ACTIVITY =
In your copy, each record should read exactly as it does below, and no pictures should be present.

THE DATA =
========
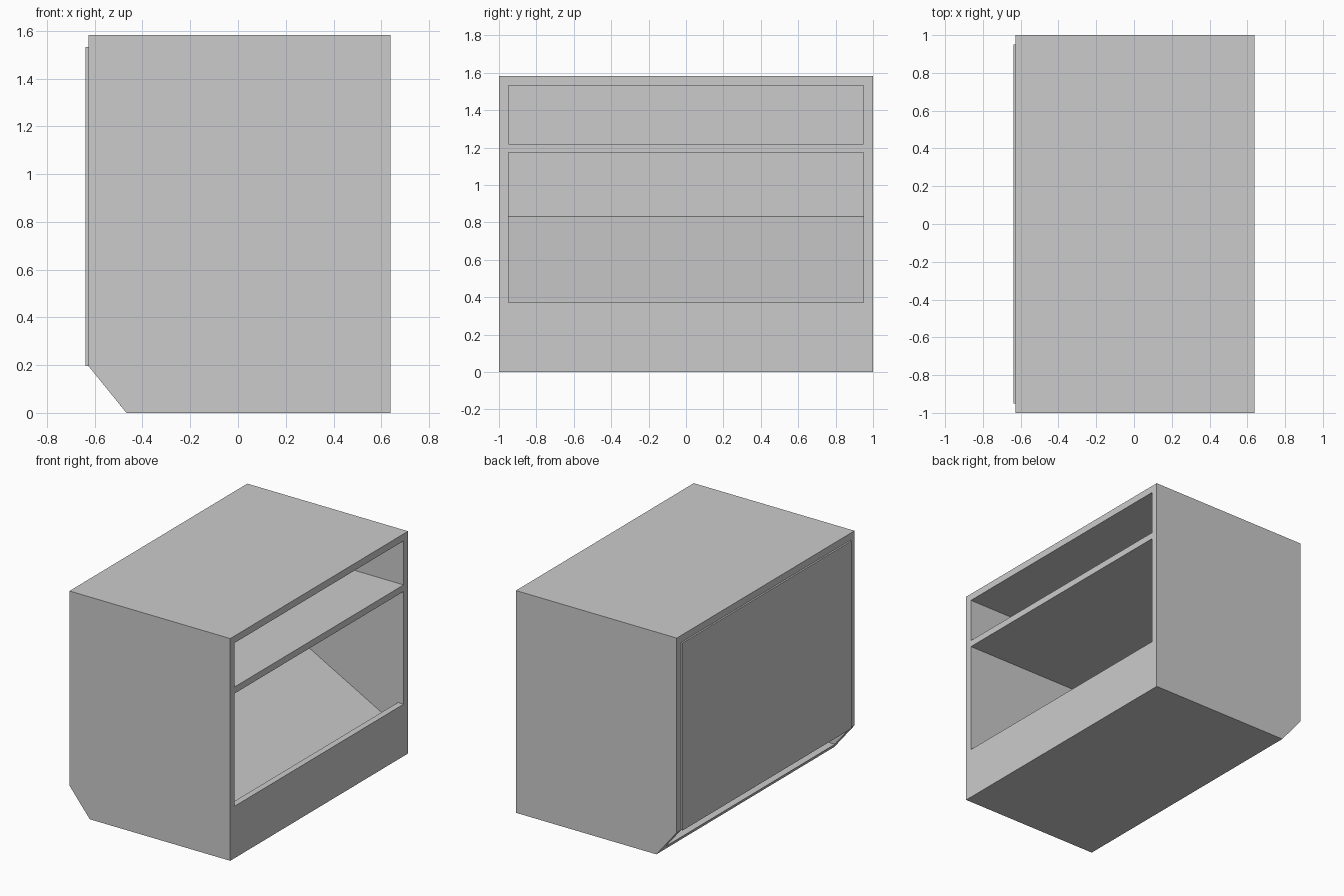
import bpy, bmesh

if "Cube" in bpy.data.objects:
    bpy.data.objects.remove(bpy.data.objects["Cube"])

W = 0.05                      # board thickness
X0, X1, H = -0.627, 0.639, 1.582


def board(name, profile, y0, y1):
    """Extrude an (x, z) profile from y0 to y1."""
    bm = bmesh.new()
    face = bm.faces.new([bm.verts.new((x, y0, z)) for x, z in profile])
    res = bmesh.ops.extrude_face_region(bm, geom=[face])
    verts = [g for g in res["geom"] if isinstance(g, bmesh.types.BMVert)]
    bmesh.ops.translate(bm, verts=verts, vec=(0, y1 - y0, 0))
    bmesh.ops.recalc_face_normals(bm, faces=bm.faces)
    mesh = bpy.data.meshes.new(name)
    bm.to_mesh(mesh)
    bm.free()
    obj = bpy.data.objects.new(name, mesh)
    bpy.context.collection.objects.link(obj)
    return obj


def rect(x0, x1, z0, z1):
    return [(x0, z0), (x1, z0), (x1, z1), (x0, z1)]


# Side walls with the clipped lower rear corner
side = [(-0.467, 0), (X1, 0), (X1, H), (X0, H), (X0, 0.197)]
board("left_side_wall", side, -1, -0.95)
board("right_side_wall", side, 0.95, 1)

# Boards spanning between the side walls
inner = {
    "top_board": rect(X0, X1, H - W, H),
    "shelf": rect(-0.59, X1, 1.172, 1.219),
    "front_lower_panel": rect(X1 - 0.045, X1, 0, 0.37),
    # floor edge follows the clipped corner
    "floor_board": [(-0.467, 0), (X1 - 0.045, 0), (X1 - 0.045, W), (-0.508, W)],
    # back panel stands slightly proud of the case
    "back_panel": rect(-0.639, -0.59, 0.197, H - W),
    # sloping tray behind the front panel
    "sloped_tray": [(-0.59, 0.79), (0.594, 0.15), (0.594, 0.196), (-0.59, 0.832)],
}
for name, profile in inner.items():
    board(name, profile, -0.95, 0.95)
========
EXERCISE RESULT =
import bpy, bmesh

if "Cube" in bpy.data.objects:
    bpy.data.objects.remove(bpy.data.objects["Cube"])

W = 0.05                      # board thickness
X0, X1, H = -0.627, 0.639, 1.582


def board(name, profile, y0, y1):
    """Extrude an (x, z) profile from y0 to y1."""
    bm = bmesh.new()
    face = bm.faces.new([bm.verts.new((x, y0, z)) for x, z in profile])
    res = bmesh.ops.extrude_face_region(bm, geom=[face])
    verts = [g for g in res["geom"] if isinstance(g, bmesh.types.BMVert)]
    bmesh.ops.translate(bm, verts=verts, vec=(0, y1 - y0, 0))
    bmesh.ops.recalc_face_normals(bm, faces=bm.faces)
    mesh = bpy.data.meshes.new(name)
    bm.to_mesh(mesh)
    bm.free()
    obj = bpy.data.objects.new(name, mesh)
    bpy.context.collection.objects.link(obj)
    return obj


def rect(x0, x1, z0, z1):
    return [(x0, z0), (x1, z0), (x1, z1), (x0, z1)]


# Side walls with the clipped lower rear corner
side = [(-0.467, 0), (X1, 0), (X1, H), (X0, H), (X0, 0.197)]
board("left_side_wall", side, -1, -0.95)
board("right_side_wall", side, 0.95, 1)

# Boards spanning between the side walls
inner = {
    "top_board": rect(X0, X1, H - W, H),
    "shelf": rect(-0.59, X1, 1.172, 1.219),
    "front_lower_panel": rect(X1 - 0.045, X1, 0, 0.37),
    # floor edge follows the clipped corner
    "floor_board": [(-0.467, 0), (X1 - 0.045, 0), (X1 - 0.045, W), (-0.508, W)],
    # back panel stands slightly proud of the case
    "back_panel": rect(-0.639, -0.59, 0.197, H - W),
    # sloping tray behind the front panel
    "sloped_tray": [(-0.59, 0.79), (0.594, 0.15), (0.594, 0.196), (-0.59, 0.832)],
}
for name, profile in inner.items():
    board(name, profile, -0.95, 0.95)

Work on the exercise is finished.